:: HOW TO COMPLETE THIS TASK ::
Go through the entries below. Copy out every line that contains "core".

Segment Start: RAW DATA

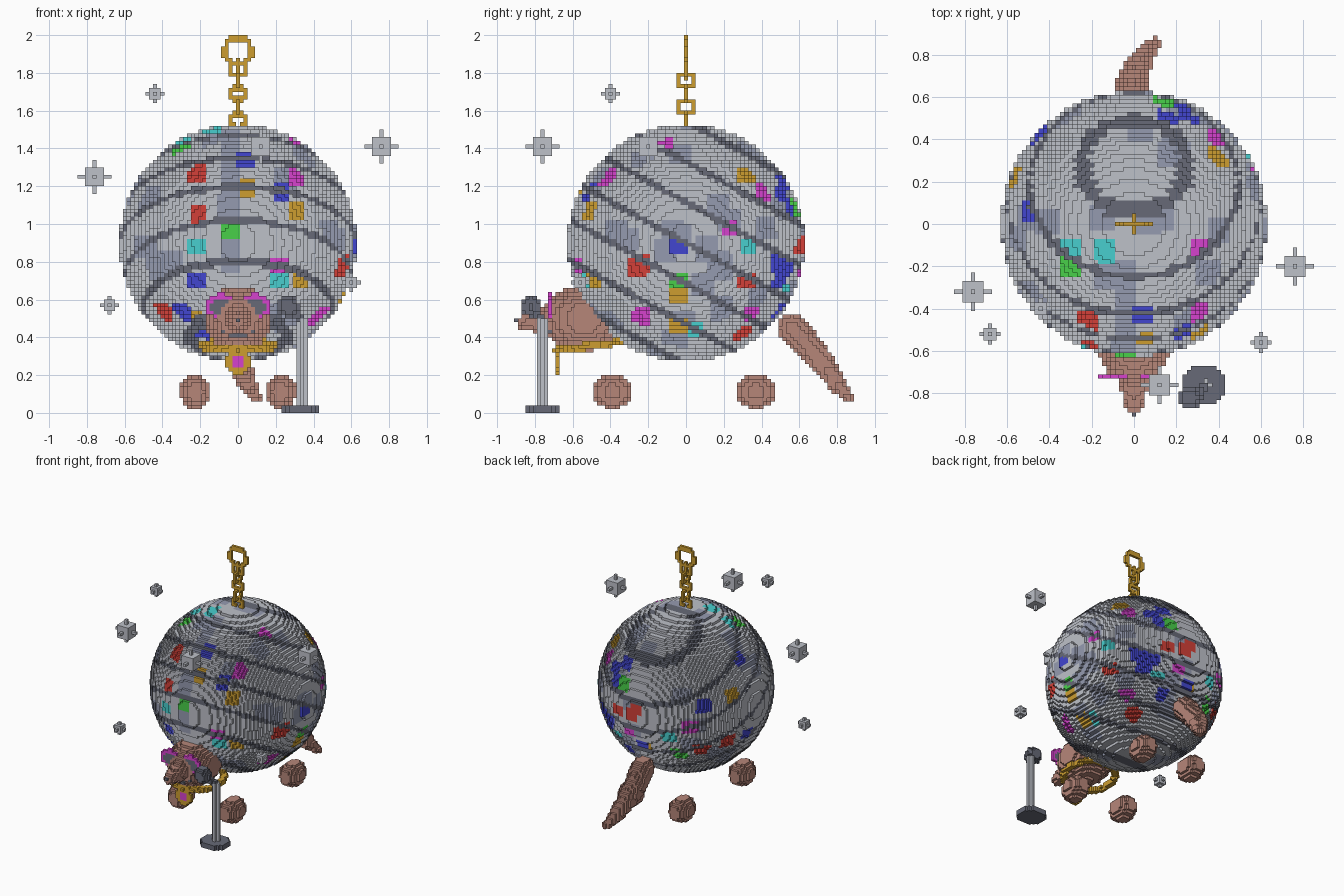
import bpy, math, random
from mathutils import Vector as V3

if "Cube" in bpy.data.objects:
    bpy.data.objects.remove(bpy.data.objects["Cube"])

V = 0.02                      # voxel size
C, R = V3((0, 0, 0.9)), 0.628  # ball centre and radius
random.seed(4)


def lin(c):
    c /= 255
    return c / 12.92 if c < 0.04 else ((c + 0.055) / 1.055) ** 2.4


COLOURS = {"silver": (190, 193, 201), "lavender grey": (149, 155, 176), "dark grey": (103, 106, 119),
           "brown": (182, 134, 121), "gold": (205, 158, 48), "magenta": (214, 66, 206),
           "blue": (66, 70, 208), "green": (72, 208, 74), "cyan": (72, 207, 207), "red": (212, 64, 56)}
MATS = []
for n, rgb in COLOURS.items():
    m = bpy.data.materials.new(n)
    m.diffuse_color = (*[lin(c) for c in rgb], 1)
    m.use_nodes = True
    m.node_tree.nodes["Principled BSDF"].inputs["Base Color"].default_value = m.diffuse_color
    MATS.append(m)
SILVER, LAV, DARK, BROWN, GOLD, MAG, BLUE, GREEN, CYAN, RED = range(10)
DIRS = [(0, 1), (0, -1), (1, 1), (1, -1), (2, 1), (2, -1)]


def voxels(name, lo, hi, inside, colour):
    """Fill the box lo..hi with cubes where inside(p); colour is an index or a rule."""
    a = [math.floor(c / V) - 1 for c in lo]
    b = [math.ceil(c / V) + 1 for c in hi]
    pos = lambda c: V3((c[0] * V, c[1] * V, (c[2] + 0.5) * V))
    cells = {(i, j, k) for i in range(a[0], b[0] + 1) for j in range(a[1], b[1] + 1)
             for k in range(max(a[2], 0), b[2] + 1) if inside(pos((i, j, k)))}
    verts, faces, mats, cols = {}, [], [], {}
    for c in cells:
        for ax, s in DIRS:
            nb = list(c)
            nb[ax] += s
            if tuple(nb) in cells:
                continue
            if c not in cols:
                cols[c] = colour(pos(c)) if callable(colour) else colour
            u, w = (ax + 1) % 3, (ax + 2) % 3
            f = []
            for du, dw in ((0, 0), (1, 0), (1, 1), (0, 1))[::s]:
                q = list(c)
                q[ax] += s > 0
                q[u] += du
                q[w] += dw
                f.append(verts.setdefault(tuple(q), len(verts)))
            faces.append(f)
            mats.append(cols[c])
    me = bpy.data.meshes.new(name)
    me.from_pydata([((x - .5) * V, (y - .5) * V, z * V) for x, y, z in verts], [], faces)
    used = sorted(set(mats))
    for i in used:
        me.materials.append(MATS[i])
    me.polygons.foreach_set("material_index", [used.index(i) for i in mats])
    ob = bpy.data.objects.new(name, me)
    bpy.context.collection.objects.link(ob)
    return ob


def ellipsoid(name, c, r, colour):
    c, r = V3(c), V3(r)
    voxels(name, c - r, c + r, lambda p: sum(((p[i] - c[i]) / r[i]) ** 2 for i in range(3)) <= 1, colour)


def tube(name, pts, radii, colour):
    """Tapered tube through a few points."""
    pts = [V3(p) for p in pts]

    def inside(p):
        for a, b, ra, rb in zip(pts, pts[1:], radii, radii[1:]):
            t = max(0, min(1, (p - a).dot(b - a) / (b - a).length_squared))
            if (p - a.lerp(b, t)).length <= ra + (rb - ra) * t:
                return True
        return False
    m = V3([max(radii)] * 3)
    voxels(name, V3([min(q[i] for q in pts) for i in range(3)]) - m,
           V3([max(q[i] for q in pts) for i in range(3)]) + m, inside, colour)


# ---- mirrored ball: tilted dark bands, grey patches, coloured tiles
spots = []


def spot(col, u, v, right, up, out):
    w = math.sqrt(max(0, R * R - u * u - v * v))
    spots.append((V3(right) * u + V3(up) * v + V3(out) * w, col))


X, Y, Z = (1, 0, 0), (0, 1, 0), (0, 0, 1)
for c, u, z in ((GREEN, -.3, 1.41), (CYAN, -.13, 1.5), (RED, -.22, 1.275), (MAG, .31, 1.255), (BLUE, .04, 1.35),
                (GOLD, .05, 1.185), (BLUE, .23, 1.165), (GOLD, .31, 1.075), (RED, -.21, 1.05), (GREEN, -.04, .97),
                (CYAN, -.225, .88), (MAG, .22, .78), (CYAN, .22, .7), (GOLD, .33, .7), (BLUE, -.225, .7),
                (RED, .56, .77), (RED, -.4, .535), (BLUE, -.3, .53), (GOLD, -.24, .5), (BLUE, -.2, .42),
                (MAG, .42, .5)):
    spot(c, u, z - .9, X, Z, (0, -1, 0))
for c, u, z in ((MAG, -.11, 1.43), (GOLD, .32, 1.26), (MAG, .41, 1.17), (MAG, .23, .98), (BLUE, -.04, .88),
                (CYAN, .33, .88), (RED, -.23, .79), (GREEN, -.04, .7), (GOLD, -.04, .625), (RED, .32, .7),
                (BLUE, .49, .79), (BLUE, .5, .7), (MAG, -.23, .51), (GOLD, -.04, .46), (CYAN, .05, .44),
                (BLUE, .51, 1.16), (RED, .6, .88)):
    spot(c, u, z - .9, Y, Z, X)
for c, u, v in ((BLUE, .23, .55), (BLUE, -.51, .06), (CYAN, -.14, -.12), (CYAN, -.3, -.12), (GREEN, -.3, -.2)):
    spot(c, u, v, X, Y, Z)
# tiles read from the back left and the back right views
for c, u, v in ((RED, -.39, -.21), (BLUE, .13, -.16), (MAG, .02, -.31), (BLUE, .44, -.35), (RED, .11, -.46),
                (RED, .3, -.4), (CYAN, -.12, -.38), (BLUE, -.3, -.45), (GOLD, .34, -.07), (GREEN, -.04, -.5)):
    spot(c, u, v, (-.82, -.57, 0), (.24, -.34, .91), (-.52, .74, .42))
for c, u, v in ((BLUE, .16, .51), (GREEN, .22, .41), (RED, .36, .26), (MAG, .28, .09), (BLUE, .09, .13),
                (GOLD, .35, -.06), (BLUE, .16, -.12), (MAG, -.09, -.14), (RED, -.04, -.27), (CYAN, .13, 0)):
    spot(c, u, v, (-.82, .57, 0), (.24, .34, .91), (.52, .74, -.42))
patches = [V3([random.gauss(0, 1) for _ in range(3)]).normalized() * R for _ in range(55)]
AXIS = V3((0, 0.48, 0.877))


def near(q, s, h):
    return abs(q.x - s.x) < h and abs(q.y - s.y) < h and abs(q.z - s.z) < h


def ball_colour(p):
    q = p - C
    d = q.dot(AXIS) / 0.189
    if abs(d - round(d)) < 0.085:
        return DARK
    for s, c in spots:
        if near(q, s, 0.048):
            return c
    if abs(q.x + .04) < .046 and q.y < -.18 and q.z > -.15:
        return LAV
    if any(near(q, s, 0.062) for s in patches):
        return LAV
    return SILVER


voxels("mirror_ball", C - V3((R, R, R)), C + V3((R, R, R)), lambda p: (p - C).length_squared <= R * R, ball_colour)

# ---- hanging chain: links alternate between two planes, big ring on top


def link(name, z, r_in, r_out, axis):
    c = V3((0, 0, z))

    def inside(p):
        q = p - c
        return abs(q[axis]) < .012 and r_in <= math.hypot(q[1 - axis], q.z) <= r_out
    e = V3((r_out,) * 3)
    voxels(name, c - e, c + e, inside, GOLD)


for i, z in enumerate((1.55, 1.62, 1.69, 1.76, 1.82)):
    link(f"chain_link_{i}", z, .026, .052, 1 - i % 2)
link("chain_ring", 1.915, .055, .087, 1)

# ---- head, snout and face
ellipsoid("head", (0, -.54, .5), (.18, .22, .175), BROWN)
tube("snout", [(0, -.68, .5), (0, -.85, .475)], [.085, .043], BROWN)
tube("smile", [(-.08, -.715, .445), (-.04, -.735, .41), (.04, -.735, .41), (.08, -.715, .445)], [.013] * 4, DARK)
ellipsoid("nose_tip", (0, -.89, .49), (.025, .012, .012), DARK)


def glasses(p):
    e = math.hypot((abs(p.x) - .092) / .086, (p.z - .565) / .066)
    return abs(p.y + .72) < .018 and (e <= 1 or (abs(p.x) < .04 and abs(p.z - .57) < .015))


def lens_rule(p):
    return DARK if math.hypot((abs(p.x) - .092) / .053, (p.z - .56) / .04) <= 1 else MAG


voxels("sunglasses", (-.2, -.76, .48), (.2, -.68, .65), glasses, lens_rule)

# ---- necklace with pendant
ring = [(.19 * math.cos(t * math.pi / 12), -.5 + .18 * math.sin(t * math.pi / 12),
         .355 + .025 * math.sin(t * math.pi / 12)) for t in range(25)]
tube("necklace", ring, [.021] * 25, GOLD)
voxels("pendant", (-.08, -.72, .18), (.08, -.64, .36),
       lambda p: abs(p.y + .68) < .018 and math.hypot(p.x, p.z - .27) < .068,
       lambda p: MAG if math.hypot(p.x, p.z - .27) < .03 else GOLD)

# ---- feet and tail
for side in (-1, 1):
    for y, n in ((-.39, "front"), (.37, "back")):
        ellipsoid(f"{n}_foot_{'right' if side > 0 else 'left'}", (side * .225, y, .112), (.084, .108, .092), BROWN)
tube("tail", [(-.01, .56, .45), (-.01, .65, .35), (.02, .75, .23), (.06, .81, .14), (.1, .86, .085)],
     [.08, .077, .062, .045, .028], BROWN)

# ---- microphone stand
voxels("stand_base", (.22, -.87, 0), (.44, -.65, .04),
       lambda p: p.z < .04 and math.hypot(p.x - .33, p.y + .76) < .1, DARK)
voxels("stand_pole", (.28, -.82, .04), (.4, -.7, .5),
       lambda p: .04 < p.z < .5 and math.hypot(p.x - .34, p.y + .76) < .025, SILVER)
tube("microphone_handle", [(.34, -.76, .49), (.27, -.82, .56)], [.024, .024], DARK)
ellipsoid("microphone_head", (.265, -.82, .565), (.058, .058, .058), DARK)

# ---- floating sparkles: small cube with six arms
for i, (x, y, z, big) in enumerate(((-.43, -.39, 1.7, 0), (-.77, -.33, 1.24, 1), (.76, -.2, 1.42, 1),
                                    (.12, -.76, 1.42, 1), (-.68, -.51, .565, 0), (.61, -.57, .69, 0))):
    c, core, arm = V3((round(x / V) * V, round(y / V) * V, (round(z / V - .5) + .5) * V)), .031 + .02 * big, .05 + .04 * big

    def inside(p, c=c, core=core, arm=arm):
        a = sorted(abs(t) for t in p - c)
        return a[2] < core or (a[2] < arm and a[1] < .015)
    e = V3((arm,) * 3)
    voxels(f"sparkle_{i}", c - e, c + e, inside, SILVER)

Segment End: RAW DATA

:: ANSWER TO THIS EXERCISE ::
    c, core, arm = V3((round(x / V) * V, round(y / V) * V, (round(z / V - .5) + .5) * V)), .031 + .02 * big, .05 + .04 * big
    def inside(p, c=c, core=core, arm=arm):
        return a[2] < core or (a[2] < arm and a[1] < .015)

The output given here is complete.